There are a lot of things to consider when it comes to horse race gambling. If you're familiar with handicapping than you know that horse handicapping in a nutshell horse handicapping is taking all of the things you know about the horse, the track, and the particular race itself, and deciding which horse has the better chance of winning the race. A big part of this picture is the particular running style of the horse. As horses learn to run, and more specifically to race, they tend to settle into a particular style. These racing styles are then broken down into 4 basic racing styles. One of the most important aspects of properly handicapping a horse, and making picking winners is the way each individual horse that you're considering betting on races. How does the horse run?
There are four distinct running styles assigned to thoroughbred racing horses:
E++ E++ horses are known as E, Early or Front Runners. The Horses classed E++ want the lead, in fact, they have to be in the lead starting out. Studying a frontrunner's You Tube videos of past races, you'll find the that horse makes a break for it as soon as the gate opens. These horses can be spotted merely by their distance ahead of the other horses at the beginning of a race.
E/P -A horse classed EP like the frontrunner likes to get right out of the gate at the start of the race, showing speed early on in the race, however, these horses don't necessarily 'have' to be in the lead. These horses also show late closing speeds, making them very versatile horses depending greatly on the competition.
P++ - A presser, also known as a closer, is a horse that hangs with the pack. These horses are known for reserving themselves for the ladder portion of a race, staying with the other horses until the very end and then 'pressing' their way into the lead.
S - These horses are classed as stalkers, they run with the pack, generally right smack in the middle of it, blending into the crowd just as you would assume a stalker would, but then so casually that you might not even notice, the stalker starts to make it's way toward the front of the pack, sneaking up on the leader, and sometimes taking a win.
Stalkers aren't really chargers, and they don't really press their way to the front.
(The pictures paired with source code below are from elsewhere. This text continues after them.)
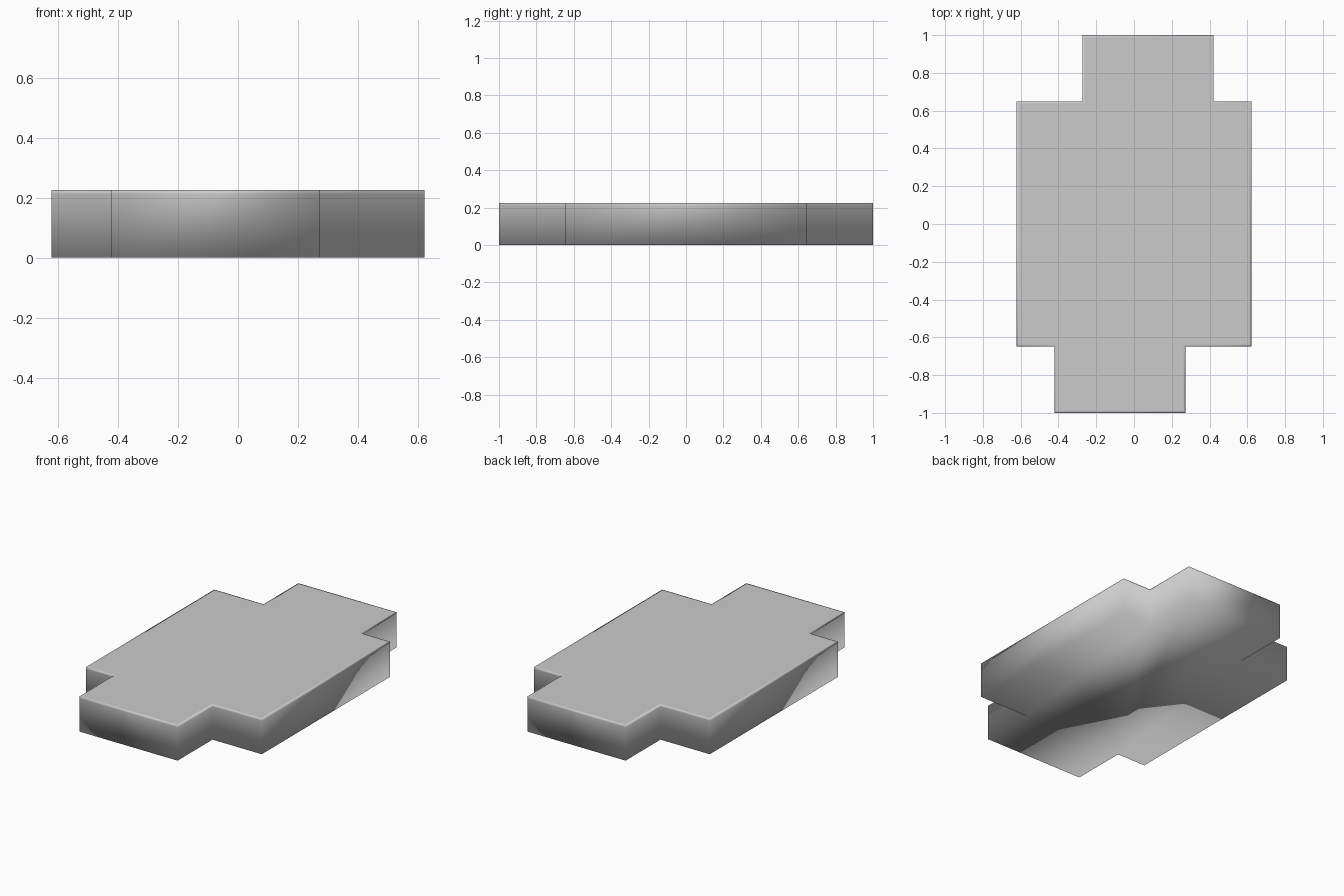
import bpy, bmesh
from mathutils import Vector

if "Cube" in bpy.data.objects:
    bpy.data.objects.remove(bpy.data.objects["Cube"])

H, LIP, INSET = 0.225, 0.212, 0.012

# Half of the stepped outline; the other half is its 180-degree rotation
half = [(-0.422, -1.0), (0.273, -1.0), (0.273, -0.648), (0.622, -0.648),
        (0.622, 0.648), (0.422, 0.648)]
outline = [Vector(p) for p in half] + [-Vector(p) for p in half]
n = len(outline)


def offset(points, d):
    """Move every corner inward; all corners are right angles."""
    out = []
    for i, p in enumerate(points):
        a = (p - points[i - 1]).normalized()
        b = (points[(i + 1) % n] - p).normalized()
        out.append(p + d * (Vector((-a.y, a.x)) + Vector((-b.y, b.x))))
    return out


bm = bmesh.new()
# Rings: floor, line below the rim, rim, border of the flat top
levels = [(outline, 0), (outline, LIP), (outline, H), (offset(outline, INSET), H)]
rings = [[bm.verts.new((p.x, p.y, z)) for p in pts] for pts, z in levels]
for lo, hi in zip(rings, rings[1:]):
    for i in range(n):
        j = (i + 1) % n
        bm.faces.new((lo[i], lo[j], hi[j], hi[i]))

# Underside and flat top
bm.faces.new(rings[0][::-1])
bm.faces.new(rings[-1])
for f in bm.faces:
    f.smooth = True

mesh = bpy.data.meshes.new("stepped_slab")
bm.to_mesh(mesh)
bm.free()
slab = bpy.data.objects.new("stepped_slab", mesh)
bpy.context.collection.objects.link(slab)
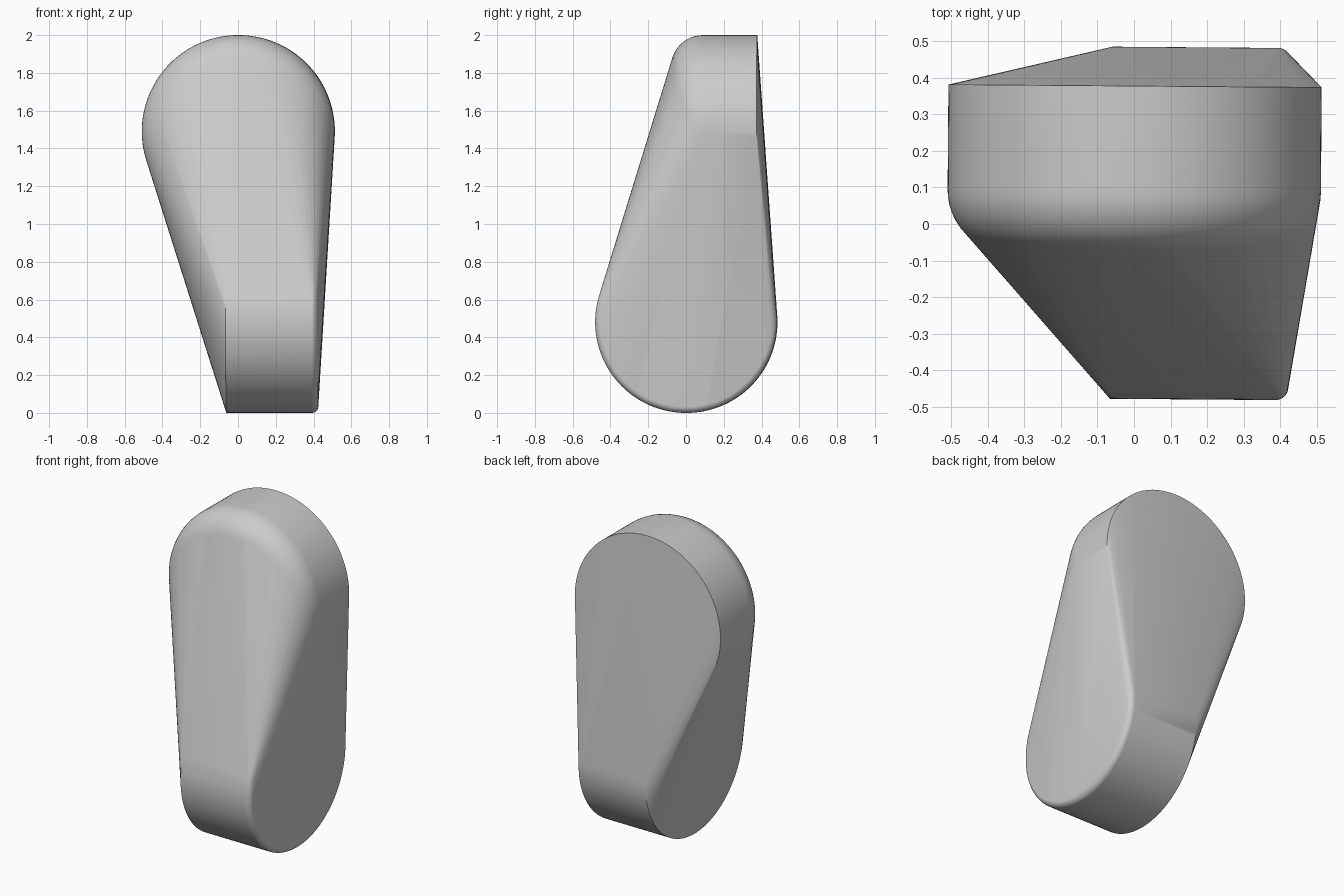
import bpy
import bmesh
import math
from mathutils import Matrix, Vector

default_cube = bpy.data.objects.get("Cube")
if default_cube:
    bpy.data.objects.remove(default_cube, do_unlink=True)

SEGMENTS = 128
FILLET_STEPS = 12

grey = bpy.data.materials.new("light grey")
grey.use_nodes = True
colour = (0.6, 0.6, 0.6, 1.0)
grey.diffuse_color = colour
grey.node_tree.nodes["Principled BSDF"].inputs["Base Color"].default_value = colour


def add_drum(bm, centre, axis, radius, length, fillet):
    """Rings of a drum along axis: sharp at the start, rounded at the far end."""
    turn = Vector((0, 0, 1)).rotation_difference(Vector(axis)).to_matrix().to_4x4()
    place = Matrix.Translation(centre) @ turn
    rings = [(radius, 0)]
    for i in range(FILLET_STEPS + 1):
        a = math.pi / 2 * i / FILLET_STEPS
        rings.append((radius - fillet * (1 - math.cos(a)),
                      length - fillet * (1 - math.sin(a))))
    for r, along in rings:
        bmesh.ops.create_circle(bm, segments=SEGMENTS, radius=r,
                                matrix=place @ Matrix.Translation((0, 0, along)))


bm = bmesh.new()
# Upper drum, facing the front with a wide rounded rim
add_drum(bm, (0, 0.377, 1.49), (0, -1, 0), 0.51, 0.457, 0.17)
# Lower drum, lying sideways with a narrow rounded rim
add_drum(bm, (-0.062, 0.003, 0.481), (1, 0, 0), 0.481, 0.487, 0.035)

# Stretch one skin around both drums
hull = bmesh.ops.convex_hull(bm, input=bm.verts[:])
loose = [v for v in bm.verts if not v.link_faces]
bmesh.ops.delete(bm, geom=loose, context="VERTS")
stray = [e for e in bm.edges if not e.link_faces]
bmesh.ops.delete(bm, geom=stray, context="EDGES")

# Merge the flat ends into single faces
bmesh.ops.dissolve_limit(bm, angle_limit=0.0005, verts=bm.verts[:], edges=bm.edges[:])
bmesh.ops.rotate(bm, verts=bm.verts[:], cent=(0, 0, 0),
                 matrix=Matrix.Rotation(math.radians(-0.45), 3, "Z"))
bmesh.ops.recalc_face_normals(bm, faces=bm.faces[:])

mesh = bpy.data.meshes.new("twisted_body")
bm.to_mesh(mesh)
bm.free()
mesh.materials.append(grey)
body = bpy.data.objects.new("twisted_body", mesh)
bpy.context.collection.objects.link(body)

bpy.ops.object.select_all(action="DESELECT")
body.select_set(True)
bpy.context.view_layer.objects.active = body
bpy.ops.object.shade_smooth_by_angle(angle=math.radians(30))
They're not what you'd call sudden closers, they run a steady race, and they progressively work their way to the front of the pack to take a win.
These horses obviously run better in lengthy races, as long as they have the stamina to complete.
Armed with this information, you can start to consider how a particular horse will run on a specific track, or more importantly, in a specific race, bringing you that much closer to becoming one of the small percentage of winning horse handicappers in the world by steadily improving your ROI.